• _Exercise details_: Pull every line with "meshes" from the data.

• _Exercise input_:
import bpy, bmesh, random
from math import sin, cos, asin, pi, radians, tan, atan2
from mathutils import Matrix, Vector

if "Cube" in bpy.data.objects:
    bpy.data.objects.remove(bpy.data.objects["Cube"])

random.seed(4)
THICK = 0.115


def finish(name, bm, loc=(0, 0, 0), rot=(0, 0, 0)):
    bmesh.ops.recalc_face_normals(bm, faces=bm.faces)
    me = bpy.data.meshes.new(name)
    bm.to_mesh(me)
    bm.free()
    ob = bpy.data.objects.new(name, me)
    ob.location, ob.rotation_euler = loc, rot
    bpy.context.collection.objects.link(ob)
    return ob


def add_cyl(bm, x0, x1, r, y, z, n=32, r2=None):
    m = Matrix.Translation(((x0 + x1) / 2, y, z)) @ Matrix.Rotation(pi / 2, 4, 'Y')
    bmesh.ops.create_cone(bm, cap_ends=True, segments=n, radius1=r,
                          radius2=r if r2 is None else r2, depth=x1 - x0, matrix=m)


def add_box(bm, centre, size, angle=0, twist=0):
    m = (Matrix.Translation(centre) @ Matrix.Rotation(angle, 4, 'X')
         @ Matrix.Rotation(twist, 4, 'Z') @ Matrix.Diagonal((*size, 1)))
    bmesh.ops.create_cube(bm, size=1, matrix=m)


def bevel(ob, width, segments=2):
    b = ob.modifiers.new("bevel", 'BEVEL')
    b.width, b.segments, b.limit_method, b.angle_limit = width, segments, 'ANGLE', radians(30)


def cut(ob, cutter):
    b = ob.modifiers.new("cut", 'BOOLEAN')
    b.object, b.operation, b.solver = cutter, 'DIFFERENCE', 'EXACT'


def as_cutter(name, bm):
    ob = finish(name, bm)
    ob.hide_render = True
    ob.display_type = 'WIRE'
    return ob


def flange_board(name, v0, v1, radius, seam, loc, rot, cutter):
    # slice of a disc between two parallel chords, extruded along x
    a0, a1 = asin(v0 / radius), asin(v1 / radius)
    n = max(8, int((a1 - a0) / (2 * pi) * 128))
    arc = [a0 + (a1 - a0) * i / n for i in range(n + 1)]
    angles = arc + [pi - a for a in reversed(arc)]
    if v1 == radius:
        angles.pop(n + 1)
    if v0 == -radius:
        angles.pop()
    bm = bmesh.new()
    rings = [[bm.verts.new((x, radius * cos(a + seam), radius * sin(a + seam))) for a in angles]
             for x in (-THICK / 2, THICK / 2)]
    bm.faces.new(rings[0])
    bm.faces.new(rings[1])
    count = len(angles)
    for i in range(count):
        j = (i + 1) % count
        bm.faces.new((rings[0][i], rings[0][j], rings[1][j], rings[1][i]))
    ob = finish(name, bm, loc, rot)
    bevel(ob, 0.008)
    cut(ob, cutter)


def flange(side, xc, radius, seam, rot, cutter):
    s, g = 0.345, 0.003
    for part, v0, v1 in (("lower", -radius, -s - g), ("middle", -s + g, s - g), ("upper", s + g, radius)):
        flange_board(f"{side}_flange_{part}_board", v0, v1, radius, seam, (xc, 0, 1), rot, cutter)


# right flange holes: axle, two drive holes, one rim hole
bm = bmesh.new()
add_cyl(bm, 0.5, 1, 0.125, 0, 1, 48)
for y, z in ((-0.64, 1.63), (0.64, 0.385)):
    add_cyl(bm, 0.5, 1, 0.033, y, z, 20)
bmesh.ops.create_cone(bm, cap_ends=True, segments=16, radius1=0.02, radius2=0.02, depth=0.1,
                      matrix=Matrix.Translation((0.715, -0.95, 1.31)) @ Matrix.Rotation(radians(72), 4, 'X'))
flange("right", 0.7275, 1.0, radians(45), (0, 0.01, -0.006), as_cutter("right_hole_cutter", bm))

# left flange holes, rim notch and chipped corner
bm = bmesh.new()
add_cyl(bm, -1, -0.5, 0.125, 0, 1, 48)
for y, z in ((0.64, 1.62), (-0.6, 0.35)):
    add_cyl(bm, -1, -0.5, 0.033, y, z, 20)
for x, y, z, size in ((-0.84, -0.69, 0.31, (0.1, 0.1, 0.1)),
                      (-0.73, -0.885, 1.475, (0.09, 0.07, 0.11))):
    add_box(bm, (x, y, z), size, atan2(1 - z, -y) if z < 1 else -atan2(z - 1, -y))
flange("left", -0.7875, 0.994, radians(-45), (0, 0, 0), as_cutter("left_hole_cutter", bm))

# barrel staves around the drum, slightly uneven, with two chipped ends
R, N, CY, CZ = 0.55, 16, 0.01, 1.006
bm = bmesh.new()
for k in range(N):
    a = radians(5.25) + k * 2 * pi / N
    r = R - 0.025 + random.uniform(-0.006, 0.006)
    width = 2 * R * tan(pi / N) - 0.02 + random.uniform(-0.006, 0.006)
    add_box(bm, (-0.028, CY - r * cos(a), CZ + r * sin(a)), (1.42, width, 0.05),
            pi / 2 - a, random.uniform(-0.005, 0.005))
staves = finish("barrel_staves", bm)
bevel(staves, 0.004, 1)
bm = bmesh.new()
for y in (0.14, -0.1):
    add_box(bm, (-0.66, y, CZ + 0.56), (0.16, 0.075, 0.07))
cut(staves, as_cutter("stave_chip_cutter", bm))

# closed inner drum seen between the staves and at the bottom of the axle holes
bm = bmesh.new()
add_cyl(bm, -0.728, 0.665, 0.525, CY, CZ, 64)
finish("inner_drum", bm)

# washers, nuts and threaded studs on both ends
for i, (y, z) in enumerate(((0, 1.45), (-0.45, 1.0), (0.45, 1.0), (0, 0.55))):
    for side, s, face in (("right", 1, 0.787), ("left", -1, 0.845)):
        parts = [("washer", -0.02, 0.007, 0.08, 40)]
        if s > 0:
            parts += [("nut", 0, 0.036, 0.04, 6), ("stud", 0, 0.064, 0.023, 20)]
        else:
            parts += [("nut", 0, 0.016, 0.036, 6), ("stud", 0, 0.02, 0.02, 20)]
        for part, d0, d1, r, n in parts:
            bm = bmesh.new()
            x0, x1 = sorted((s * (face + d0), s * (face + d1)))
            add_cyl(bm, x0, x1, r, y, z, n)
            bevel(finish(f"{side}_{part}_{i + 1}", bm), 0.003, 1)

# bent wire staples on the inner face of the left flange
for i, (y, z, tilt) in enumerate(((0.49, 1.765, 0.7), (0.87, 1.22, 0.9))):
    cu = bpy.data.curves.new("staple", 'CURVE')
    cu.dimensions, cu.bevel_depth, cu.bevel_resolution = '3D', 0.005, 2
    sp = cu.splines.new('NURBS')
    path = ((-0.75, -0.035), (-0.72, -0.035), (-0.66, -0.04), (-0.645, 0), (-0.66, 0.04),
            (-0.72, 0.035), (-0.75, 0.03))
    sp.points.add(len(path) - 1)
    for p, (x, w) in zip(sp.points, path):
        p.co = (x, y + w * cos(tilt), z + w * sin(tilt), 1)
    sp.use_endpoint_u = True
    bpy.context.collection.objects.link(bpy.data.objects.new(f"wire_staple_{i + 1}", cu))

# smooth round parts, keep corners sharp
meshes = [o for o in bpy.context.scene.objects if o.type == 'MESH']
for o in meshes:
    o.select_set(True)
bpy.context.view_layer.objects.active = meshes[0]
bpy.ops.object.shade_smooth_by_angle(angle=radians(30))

• _Response for this exercise_:
    me = bpy.data.meshes.new(name)
meshes = [o for o in bpy.context.scene.objects if o.type == 'MESH']
for o in meshes:
bpy.context.view_layer.objects.active = meshes[0]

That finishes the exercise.